ESSAYS AND STUDIES
ECONOMIES OF THE WESTERN BALKAN COUNTRIES ‒ THE PLACE AND ROLE OF SERBIA

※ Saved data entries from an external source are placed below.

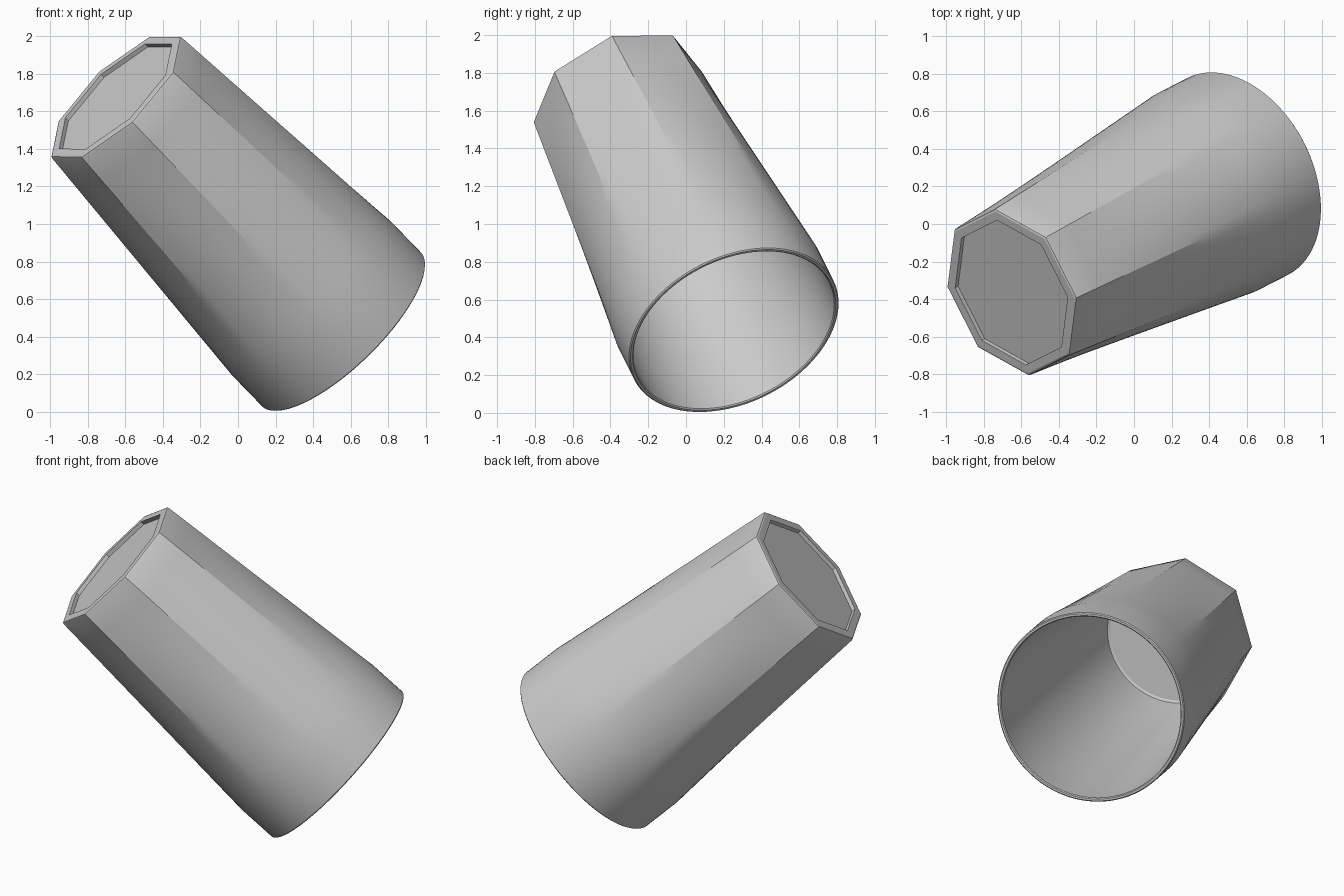
import bpy, bmesh, math
from mathutils import Vector, Matrix

if "Cube" in bpy.data.objects:
    bpy.data.objects.remove(bpy.data.objects["Cube"])

SEG = 96                     # multiple of 8
BASE = Vector((-0.653, -0.365, 1.68))
RIM = Vector((0.555, 0.255, 0.435))
LENGTH = (RIM - BASE).length
R_BASE, R_RIM = 0.473, 0.589
SHOULDER = 0.865 * LENGTH    # straight round band starts here


def octagon(a):
    """Distance to a unit octagon's edge at angle a (corner at a = 0)."""
    return math.cos(math.pi / 8) / math.cos(a % (math.pi / 4) - math.pi / 8)


# rings: (height along axis, octagon radius share, circle radius share)
rings = [(0.024, 0.41, 0), (0, 0.41, 0), (0, R_BASE - 0.014, 0),
         (0.004, R_BASE - 0.004, 0), (0.014, R_BASE, 0)]
for i in range(1, 11):       # faceted wall blending into a circle
    t = i / 10
    rings.append((0.014 + t * (SHOULDER - 0.014), R_BASE * (1 - t), R_RIM * t))
rings += [(LENGTH - 0.006, 0, R_RIM), (LENGTH, 0, R_RIM - 0.006),
          (LENGTH, 0, R_RIM - 0.018), (LENGTH - 0.006, 0, R_RIM - 0.024),
          (SHOULDER, 0, R_RIM - 0.026),
          (0.08, 0, 0.43), (0.064, 0, 0.425), (0.056, 0, 0.41)]

# cup shell
bm = bmesh.new()
loops = []
for z, o, c in rings:
    loop = []
    for k in range(SEG):
        a = 2 * math.pi * k / SEG
        r = o * octagon(a) + c
        loop.append(bm.verts.new((r * math.cos(a), r * math.sin(a), z)))
    loops.append(loop)
for lo, hi in zip(loops, loops[1:]):
    for k in range(SEG):
        j = (k + 1) % SEG
        bm.faces.new((lo[k], lo[j], hi[j], hi[k]))
bm.faces.new(loops[0][::-1])
bm.faces.new(loops[-1])
bmesh.ops.recalc_face_normals(bm, faces=bm.faces)

# tilt: local z runs from base to rim, local x points at an octagon corner
n = (RIM - BASE).normalized()
u = Vector((-0.31, 0.335, -0.13))
u = (u - n * u.dot(n)).normalized()
v = n.cross(u)
frame = Matrix((u, v, n)).transposed().to_4x4()
bm.transform(Matrix.Translation(BASE) @ frame)

mesh = bpy.data.meshes.new("cup")
bm.to_mesh(mesh)
bm.free()
cup = bpy.data.objects.new("cup", mesh)
bpy.context.collection.objects.link(cup)
bpy.context.view_layer.objects.active = cup
cup.select_set(True)
bpy.ops.object.shade_smooth_by_angle(angle=math.radians(20))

The paper analyzes the state and structure of the economies of the Western Balkans, their characteristics, as well as their mutual influence, which is primarily expressed through the foreign trade within the CEFTA 2006 agreement. The author gives a comparative analysis of the state of the economies of the Western Balkans and explains the dominant role of Serbia in this region. Despite the fact that all observed countries trade the most with EU countries, Serbia stands out as their second most important foreign trade partner. The author reveals the place and role of Serbia in the economy of the Western Balkans, proving its leading position in regional trade. As the largest economy in the region and the largest market in the Western Balkans, Serbia is the dominant trader under the 2006 CEFTA agreement, and also stands out as the most successful in attracting foreign direct investment. The author explains the basic shortcomings of the Serbian economy but also answers the question of why, despite the inflow of foreign direct investments of over 22 billion euros, only in the previous ten years, Serbia has failed to achieve significant economic growth. Albania, Bosnia and Herzegovina, Montenegro, North Macedonia, and Serbia are countries with different levels of economic development, industrialization, and performance. Based on the presented macroeconomic indicators of the five observed countries and their most important trading partners, we were able to identify certain common factors. During the world economic crisis, all observed countries recorded a drastic decline in industrial production, ie a halt in economic growth. The process of privatization and deindustrialization is a common point in the countries of the Western Balkans, which in the observed period liberalized their foreign trade policy and promoted the inflow of foreign direct investment. All the economies of the Western Balkans suffer from a lack of domestic investment, high unemployment rates, have a large foreign trade deficit, public debt, are dependent on imports, and their exports are mainly based on low value-added products. The real economic growth of most of the observed countries in the last six years (before the outbreak of the Covid-19 crisis) was at an extremely low level and rarely exceeded 3%. In the period 2014-2019, Albania had an average growth of 2.9%, Bosnia and Herzegovina of 2.7%, Northern Macedonia of 2.8%, Serbia of 2.8%, and only Montenegro stands out with real GDP growth of 3.6%. With this state of the economy, virtually non-existent industry, and average salaries ranging from 390 euros in Albania to 525 euros in Montenegro, all Western Balkan economies are lagging behind the European Union average. For example, the average salary in Bulgaria in 2020, as the poorest EU member, was 690 euros, while in the same year in Serbia, as a leader in the Western Balkans, it reached only 512 euros. If we look exclusively at the trade relations of the Western Balkan countries, we can clearly conclude that Serbia is a leader in the region. Serbia is nominally the second most important foreign trade partner for all observed countries. When it comes to the 2006 CEFTA agreement, within which all trade in the Western Balkans takes place, Serbia is a leader with a foreign trade surplus in relation to all countries in the region. Serbia places about a quarter of its exports on the markets of CEFTA 2006, which is why the successful functioning of this agreement is of great importance for Serbia. However, although Serbia is by far the largest exporter in the region, its per capita exports are one of the lowest in Europe. The size of the Serbian economy, total GDP, the inflow of foreign direct investments, as well as the value of Serbian exports in relation to other countries in the region do not reflect the true picture. Serbia has a significantly higher population, so Montenegro still has a much higher GDP per capita, as well as an average salary, while Macedonia has a higher value of exports per capita. With the outbreak of the Covid-19 crisis, it is to be expected that in 2021, there will be a significant decline in the volume of foreign trade in intraregional trade, but the structure of exports and imports, ie Serbia’s position as a trade leader will not change. It could even be said that among other countries in the Western Balkans, there is a certain fear that Serbia, as the most important economy in the region, would be the dominant economic and political factor in the Western Balkans. However, by looking at the basic macroeconomic indicators, it is clear that Serbia has structural problems, which prevent it from being a hegemon of any kind in the region in the near future.